This study was performed to examine the usefulness of visual acuity prediction using absolute values, with no comparison between the two eyes of the same subject in one tertiary clinic, in order to diagnose the presence or absence of visual disability. Objective visual acuity is necessary to grade the disability patient. The relationship between amplitude and logMAR acuity is linear even though the VA and amplitude of the data we collected from 2007 to 2009 in amblyopic groups were much lower and not evenly distributed. Thus, a causal distribution of the data was in two clusters (Figure ). However, the results indicated a statistically significant functional correlation between pattern VEP amplitude and visual acuity in normal vs amblyopic subjects.
We applied the obtained relationship to the optic neuritis patients to see if it is possible in disability patients to differentiate malingering. The pattern VEP- estimated VA was not different from the actually measured subjective visual acuity in optic neuritis cases. The slopes are not significantly different by comparison of linear regression between normal/amblyopia and optic neuritis, so this correlation can be used for evaluating the presence or absence of visual disability.
We had difficulties in evaluating the patients with relatively healthy optic discs in order to measure objective visual acuity for the evaluating the presence or absence of visual disability. An evaluation reference at the clinic is needed. We analyzed this relationship (y
−0.072x + 1.22) to find a reliable cutoff that could be applicable to estimate VA by the ROC curve (area 0.7169, p
0.03011). Above 5.77
μV amplitude it would be reasonable to predict visual acuity by regression relationship. It is not possible to predict pattern VEP -estimated VA below 5.77
μV (corresponding to 0.8 logMAR: 20/120 Snellen acuity using function y
−0.072x +1.22) because of a very low amplitude.
However, patients with VEP amplitude below 5.77
μV would be compatible with legal blindness [visual acuity below 20/200 (1logMAR)] that is required for disability registration. Visual acuity below 20/200 (1logMAR) is defined as 100% visual acuity loss in visual disability assessment. Suspicious malingering with no obvious pale disc appearance can be ruled out if the amplitude is below 5.77

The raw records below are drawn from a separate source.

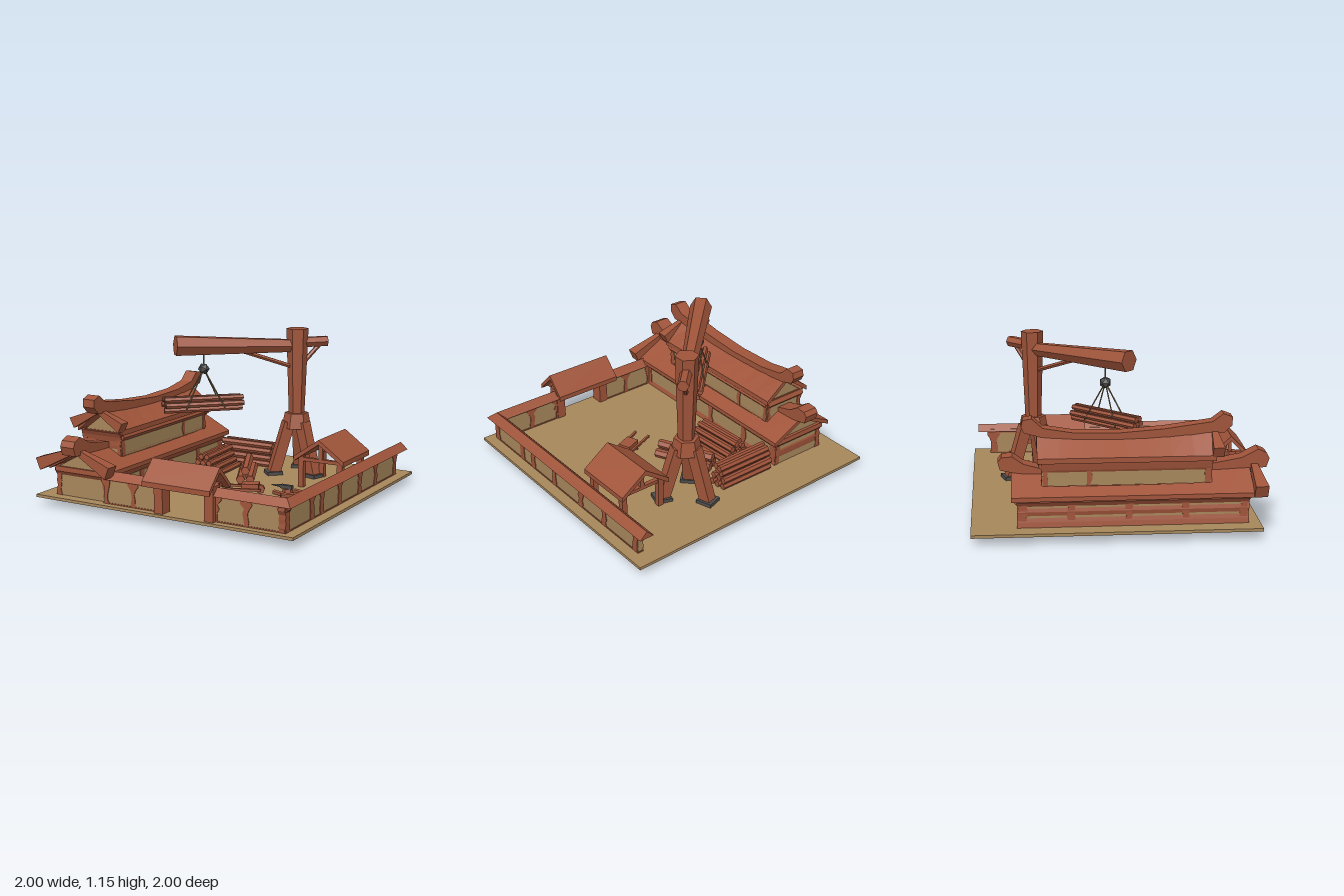
import * as THREE from 'three';

const V = (x, y, z) => new THREE.Vector3(x, y, z);
const mat = (name, color) => { const m = new THREE.MeshStandardMaterial({ color }); m.name = name; return m; };

export function createModel() {
  const root = new THREE.Group();
  const wood = mat('terracotta wood', 0xa0543a), sand = mat('sandy plaster', 0xa8875c);
  const stone = mat('dark stone', 0x4f4d4c), rope = mat('rope', 0x86714f);

  let seed = 7;
  const rnd = () => (seed = (seed * 16807) % 2147483647) / 2147483647 - 0.5;

  // Faceted mesh
  function add(name, geo, material, parent = root) {
    const g = geo.index ? geo.toNonIndexed() : geo;
    g.computeVertexNormals();
    const m = new THREE.Mesh(g, material);
    m.name = name;
    parent.add(m);
    return m;
  }
  function group(name) { const g = new THREE.Group(); g.name = name; root.add(g); return g; }
  const box = (x0, x1, y0, y1, z0, z1) => new THREE.BoxGeometry(x1 - x0, y1 - y0, z1 - z0)
    .translate((x0 + x1) / 2, (y0 + y1) / 2, (z0 + z1) / 2);

  // Tapered bar from a to b; for four sides r is half the side
  function bar(a, b, ra, rb = ra, sides = 6) {
    const d = b.clone().sub(a), k = sides === 4 ? Math.SQRT2 : 1;
    const g = new THREE.CylinderGeometry(rb * k, ra * k, d.length(), sides);
    g.rotateY(Math.atan2(d.z, -d.x) + (sides === 4 ? Math.PI / 4 : 0));
    g.applyQuaternion(new THREE.Quaternion().setFromUnitVectors(V(0, 1, 0), d.normalize()));
    const c = a.clone().add(b).multiplyScalar(0.5);
    return g.translate(c.x, c.y, c.z);
  }
  // Closed skin through matching cross-sections
  function loft(sections) {
    const n = sections[0].length, pts = sections.flat(), idx = [];
    for (let s = 0; s < sections.length - 1; s++) for (let i = 0; i < n; i++) {
      const a = s * n + i, b = s * n + (i + 1) % n;
      idx.push(a, b, b + n, a, b + n, a + n);
    }
    const e = pts.length - n;
    for (let i = 1; i < n - 1; i++) idx.push(0, i + 1, i, e, e + i, e + i + 1);
    let vol = 0;
    for (let i = 0; i < idx.length; i += 3) vol += pts[idx[i]].dot(pts[idx[i + 1]].clone().cross(pts[idx[i + 2]]));
    if (vol < 0) idx.reverse();
    const g = new THREE.BufferGeometry().setFromPoints(pts);
    g.setIndex(idx);
    return g;
  }
  // Gabled roof slab along z, ridge height given by a function
  function roof(cx, half, eave, ridge, z0, z1, t, steps = 1) {
    const out = [];
    for (let i = 0; i <= steps; i++) {
      const z = z0 + (z1 - z0) * i / steps, r = ridge(z);
      out.push([V(cx, r, z), V(cx + half, eave, z), V(cx + half, eave - t, z), V(cx, r - t, z),
        V(cx - half, eave - t, z), V(cx - half, eave, z)]);
    }
    return loft(out);
  }
  // Flat outline pushed through z (or through x, with u running along z)
  function slab(points, center, depth, alongX) {
    const g = new THREE.ExtrudeGeometry(new THREE.Shape(points.map(p => new THREE.Vector2(p[0], p[1]))),
      { depth, bevelEnabled: false }).translate(0, 0, -depth / 2);
    return alongX ? g.rotateY(-Math.PI / 2).translate(center, 0, 0) : g.translate(0, 0, center);
  }
  // Rough-edged timber showing on both faces of a wall
  function post(u, w, y0, y1, center, depth, alongX) {
    const l = [], r = [];
    for (let i = 0; i <= 6; i++) {
      const y = y0 + (y1 - y0) * i / 6, f = i > 4 ? 0.02 : 0;
      l.push([u - w / 2 - f + rnd() * 0.018, y]);
      r.unshift([u + w / 2 + f + rnd() * 0.018, y]);
    }
    add('wallPost', slab([...l, ...r], center, depth, alongX), wood);
  }

  // Ground
  add('ground', slab([[-1, -0.92], [1, -0.92], [1, 1], [-1, 0.96]], 0, 0.02)
    .rotateX(-Math.PI / 2).translate(0, 0.065, 0), sand);

  // Two-tier hall
  const hx = -0.66;
  const gable = (h, y0, y1, peak) => [[hx - h, y0], [hx + h, y0], [hx + h, y1], [hx, peak], [hx - h, y1]];
  add('lowerHall', slab(gable(0.21, 0.07, 0.27, 0.385), 0.09, 1.5), sand);
  add('upperHall', slab(gable(0.16, 0.28, 0.49, 0.61), 0.05, 1.1), sand);
  add('lowerRoof', roof(hx, 0.257, 0.29, z => 0.405 + 0.03 * z * z, -0.70, 0.87, 0.03, 8), wood);
  add('upperRoof', roof(hx, 0.188, 0.525, z => 0.635 + 0.12 * z * z, -0.53, 0.63, 0.035, 8), wood);
  const ridges = {
    lowerRidge: [0.11, [[1, 0.46], [0.98, 0.5], [0.925, 0.525], [0.82, 0.47], [0.6, 0.43], [0, 0.41], [-0.5, 0.42],
      [-0.62, 0.455], [-0.69, 0.505], [-0.76, 0.5], [-0.785, 0.47], [-0.77, 0.415], [-0.7, 0.4], [-0.5, 0.37],
      [0.6, 0.37], [0.87, 0.395], [0.98, 0.4]]],
    upperRidge: [0.095, [[0.75, 0.745], [0.69, 0.767], [0.62, 0.715], [0.3, 0.672], [0, 0.65], [-0.3, 0.658],
      [-0.49, 0.69], [-0.56, 0.755], [-0.62, 0.745], [-0.63, 0.7], [-0.61, 0.66], [-0.5, 0.63], [-0.2, 0.6],
      [0.2, 0.6], [0.6, 0.635], [0.7, 0.64], [0.75, 0.69]]],
  };
  for (const [name, [w, pts]] of Object.entries(ridges)) add(name, slab(pts, hx, w, true), wood);
  for (const s of [-1, 1]) {
    add('lowerGableBoard', bar(V(hx + s * 0.02, 0.415, 0.9), V(hx + s * 0.29, 0.305, 0.91), 0.02, 0.044, 4), wood);
    add('upperGableBoard', bar(V(hx + s * 0.02, 0.64, 0.635), V(hx + s * 0.205, 0.55, 0.64), 0.018, 0.038, 4), wood);
    post(hx + s * 0.195, 0.035, 0.075, 0.28, 0.09, 1.508);
    post(hx + s * 0.145, 0.03, 0.32, 0.5, 0.05, 1.108);
  }
  add('lowerGableBeam', box(hx - 0.2, hx + 0.2, 0.265, 0.28, -0.664, 0.844), wood);
  add('upperGableBeam', box(hx - 0.15, hx + 0.15, 0.49, 0.505, -0.504, 0.604), wood);
  for (const z of [0.81, 0.43, 0.06, -0.31, -0.63]) post(z, 0.05, 0.075, 0.28, hx, 0.428, true);
  for (const z of [0.58, -0.2, -0.48]) post(z, 0.035, 0.31, 0.5, hx, 0.328, true);
  add('upperSill', box(hx - 0.164, hx + 0.164, 0.3, 0.335, -0.5, 0.6), wood);

  // Courtyard walls with small gabled caps
  const walls = [[-0.46, 0, 0.82, 0.865], [0.39, 0.92, 0.82, 0.865], [0.88, 0.92, -0.87, 0.865]];
  for (const [x0, x1, z0, z1] of walls) {
    add('yardWall', box(x0, x1, 0.07, 0.265, z0, z1), sand);
    add('wallTopBeam', box(x0 - 0.002, x1 + 0.004, 0.235, 0.26, z0 - 0.004, z1 + 0.004), wood);
    add('wallFootBeam', box(x0 - 0.002, x1 + 0.004, 0.07, 0.083, z0 - 0.004, z1 + 0.004), wood);
  }
  for (const x of [-0.44, -0.22, -0.02, 0.42, 0.64, 0.9]) post(x, 0.035, 0.075, 0.25, 0.8425, 0.054);
  for (const z of [0.84, 0.5, 0.36, 0.09, -0.23, -0.5, -0.845]) post(z, 0.05, 0.075, 0.25, 0.9, 0.049, true);
  const cap = (x, z, dx, dz) => [V(x, 0.298, z), V(x + dx * 0.054, 0.248, z + dz * 0.054),
    V(x - dx * 0.054, 0.248, z - dz * 0.054)];
  add('wallRoofLeft', loft([cap(0.39, 0.845, 0, 1), cap(0.917, 0.845, 1, 1), cap(0.917, -0.965, 1, 0)]), wood);
  add('wallRoofRight', loft([cap(-0.44, 0.845, 0, 1), cap(0, 0.845, 0, 1)]), wood);

  // Gate
  add('gateRoof', roof(0, 0.128, 0.305, () => 0.435, -0.257, 0.257, 0.035)
    .rotateY(Math.PI / 2).translate(0.188, 0, 0.857), wood);
  for (const x of [0, 0.385]) {
    add('gatePost', box(x - 0.033, x + 0.033, 0.07, 0.31, 0.81, 0.9), wood);
    add('gateKingPost', box(x - 0.015, x + 0.015, 0.3, 0.41, 0.845, 0.87), wood);
    add('gateTie', box(x - 0.015, x + 0.015, 0.285, 0.31, 0.75, 0.965), wood);
  }

  // Open shed
  add('shedRoof', roof(0.638, 0.193, 0.3, () => 0.437, -0.585, -0.15, 0.035), wood);
  for (const z of [-0.53, -0.2]) {
    add('shedTie', box(0.48, 0.8, 0.265, 0.29, z - 0.015, z + 0.015), wood);
    add('shedKingPost', box(0.623, 0.653, 0.28, 0.41, z - 0.015, z + 0.015), wood);
    for (const s of [-1, 1])
      add('shedPost', box(0.638 + s * 0.15 - 0.02, 0.638 + s * 0.15 + 0.02, 0.07, 0.3, z - 0.02, z + 0.02), wood);
  }

  // Crane
  const cx = 0.265, cz = -0.54, crane = group('crane');
  add('craneMast', bar(V(cx, 0.45, cz), V(cx, 1.15, cz), 0.055, 0.08), wood, crane);
  add('craneCollar', bar(V(cx, 0.42, cz), V(cx, 0.53, cz), 0.108, 0.086), wood, crane);
  for (const [x, z] of [[0.21, -0.71], [0.14, -0.42], [0.435, -0.49]]) {
    add('craneLeg', bar(V(x, 0.08, z), V(cx + (x - cx) * 0.35, 0.46, cz + (z - cz) * 0.35), 0.04, 0.04, 4), wood, crane);
    const foot = add('craneFoot', new THREE.BoxGeometry(0.115, 0.1, 0.115), stone, crane);
    foot.position.set(x, 0.05, z);
    foot.rotation.y = Math.atan2(x - cx, z - cz);
  }
  add('jib', bar(V(-0.375, 1.055, 0.1), V(0.24, 1.025, -0.515), 0.078, 0.05), wood, crane);
  add('jibTail', bar(V(0.22, 1.045, -0.495), V(0.425, 1.05, -0.7), 0.04), wood, crane);
  add('jibBrace', bar(V(-0.03, 1.0, -0.245), V(0.25, 0.865, -0.525), 0.017), wood, crane);
  add('tailBrace', bar(V(0.38, 1.02, -0.655), V(0.28, 0.87, -0.555), 0.017), wood, crane);

  // Hook and slings
  const hook = V(-0.232, 0.88, -0.05);
  add('hookBall', new THREE.IcosahedronGeometry(0.042, 0).translate(hook.x, hook.y, hook.z), stone, crane);
  add('hoistRope', bar(hook, V(-0.232, 1.02, -0.05), 0.005), rope, crane);
  for (const s of [-1, 1]) for (const t of [-1, 1])
    add('sling', bar(hook, V(hook.x + s * 0.1 + t * 0.045, 0.6, hook.z - s * 0.1 + t * 0.045), 0.005), rope, crane);

  // Log stacks: log counts from the bottom row up
  function stack(name, x, y, z, angle, len, r, rows) {
    const g = group(name);
    rows.forEach((n, j) => {
      for (let i = 0; i < n; i++) {
        const l = len / 2 * (1 + rnd() * 0.08), w = (i - (n - 1) / 2) * r * 2, h = r + j * r * 1.8, o = rnd() * 0.02;
        add('log', bar(V(o - l, h, w), V(o + l, h, w), r, r * 0.93), wood, g);
      }
    });
    g.position.set(x, y, z);
    g.rotation.y = angle;
  }
  stack('liftedLogs', -0.235, 0.57, -0.05, Math.PI / 4, 0.56, 0.021, [2, 3, 2]);
  stack('backLogPile', -0.17, 0.075, -0.615, 0, 0.42, 0.025, [3, 3, 2, 2]);
  stack('sideLogPile', -0.265, 0.075, -0.265, -1.5, 0.38, 0.023, [5, 4, 3, 2]);
  stack('shortLogs', 0.025, 0.075, -0.23, -1.12, 0.42, 0.034, [2, 1]);

  // Handcart
  const cart = group('handcart');
  add('cartBed', new THREE.BoxGeometry(0.12, 0.04, 0.09).translate(0.02, 0.05, 0), wood, cart);
  for (const s of [-1, 1]) {
    add('cartHandle', bar(V(-0.17, 0.035, s * 0.055), V(0.1, 0.03, s * 0.05), 0.008, 0.008, 4), wood, cart);
    add('cartLeg', bar(V(-0.02, 0, s * 0.045), V(-0.02, 0.04, s * 0.045), 0.008, 0.008, 4), wood, cart);
  }
  add('cartWheel', bar(V(0.09, 0.03, -0.015), V(0.09, 0.03, 0.015), 0.03, 0.03, 8), wood, cart);
  cart.position.set(0.24, 0.075, 0.14);
  cart.rotation.y = 0.38;

  // Anvil on a stump with loose billets
  add('stump', bar(V(0.5, 0.07, 0.04), V(0.5, 0.115, 0.04), 0.04, 0.035), wood);
  add('anvil', box(0.45, 0.54, 0.115, 0.14, 0.025, 0.055), stone);
  add('anvilHorn', bar(V(0.45, 0.13, 0.04), V(0.38, 0.13, 0.05), 0.012, 0.003), stone);
  for (const [x0, z0, x1, z1] of [[0.53, -0.01, 0.65, 0.03], [0.42, 0.09, 0.54, 0.13], [0.51, 0.16, 0.6, 0.07]])
    add('billet', bar(V(x0, 0.092, z0), V(x1, 0.092, z1), 0.017, 0.017, 5), wood);

  return root;
}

μV. Our results demonstrated that pattern VEP- estimated VA was useful in confirming subjective visual acuity in disability evaluation at given cutoff amplitude.
Patients with visual disability may exaggerate their decrease in visual acuity of the injured eye to maximize compensation. Clinicians have difficulty confirming visual acuity with visual pathway lesion without apparent pale optic disc. Such patients are particularly difficult to ascertain, and an objective measure of the VA will provide an important contribution to the evaluation of such cases. Electrophysiological testing can be used to evaluate the level of underlying organic dysfunction in patients with nonorganic overlay superimposed upon real dysfunction [13
]. Pattern VEP may be a useful tool for determining the level of visual acuity [18
]. Accordingly, cases where visual disability is accompanied by a history of trauma or in patients with amblyopia of definite etiology or bilateral visual loss, the correlation derived from VEP can be used as a reference value for visual acuity. The VEP has been used primarily for objective evaluations of visual acuity and refractive error, but it is impossible to accurately quantify visual function in amblyopia and cases of organic pathology with visual dysfunction.
Odom et al [19
] compared subjective and VEP acuity of adults. Linear regression analyses gave good agreement between their subjective data and VEP visual acuity. Our study also showed a significant relationship between VEP amplitude and visual acuity.
This study had some limitations that should be taken into consideration. First, a relatively small number of variables were used, and further studies are needed for verification. However, in our study the range of VEP amplitude was 8-22
μV with 16’ check size in the normal group with 20/20, similar to previous reports [18
]. The further studies are needed for verification. Second, VEP amplitude will be affected by other causes of visual acuity loss because the pattern reversal visual evoked response (PVER) mainly represents the function of the macula and optic nerve [20
]. However, we tried to exclude patients with disability registry with retinal disease by reviewing the results of multifocal ERG and FAG. Third, there has been controversy about the relationship between amplitude of VER and age [23
]. The unilateral amblyopia group in our study consisted of patients requiring exam for entering the army. Therefore, they were all about 20
years of age. We should consider age differences affecting VEP in future studies. Fourth, the statistical result of optic neuritis in the difference between actually measured visual acuity and function value was marginal (p
0.07). This non-significant difference was 0.18 logMAR, which is approaching the clinically significant level of 2 lines of letters on a logMAR chart, might be due to a lack of statistical power and/or high levels of variability in their data.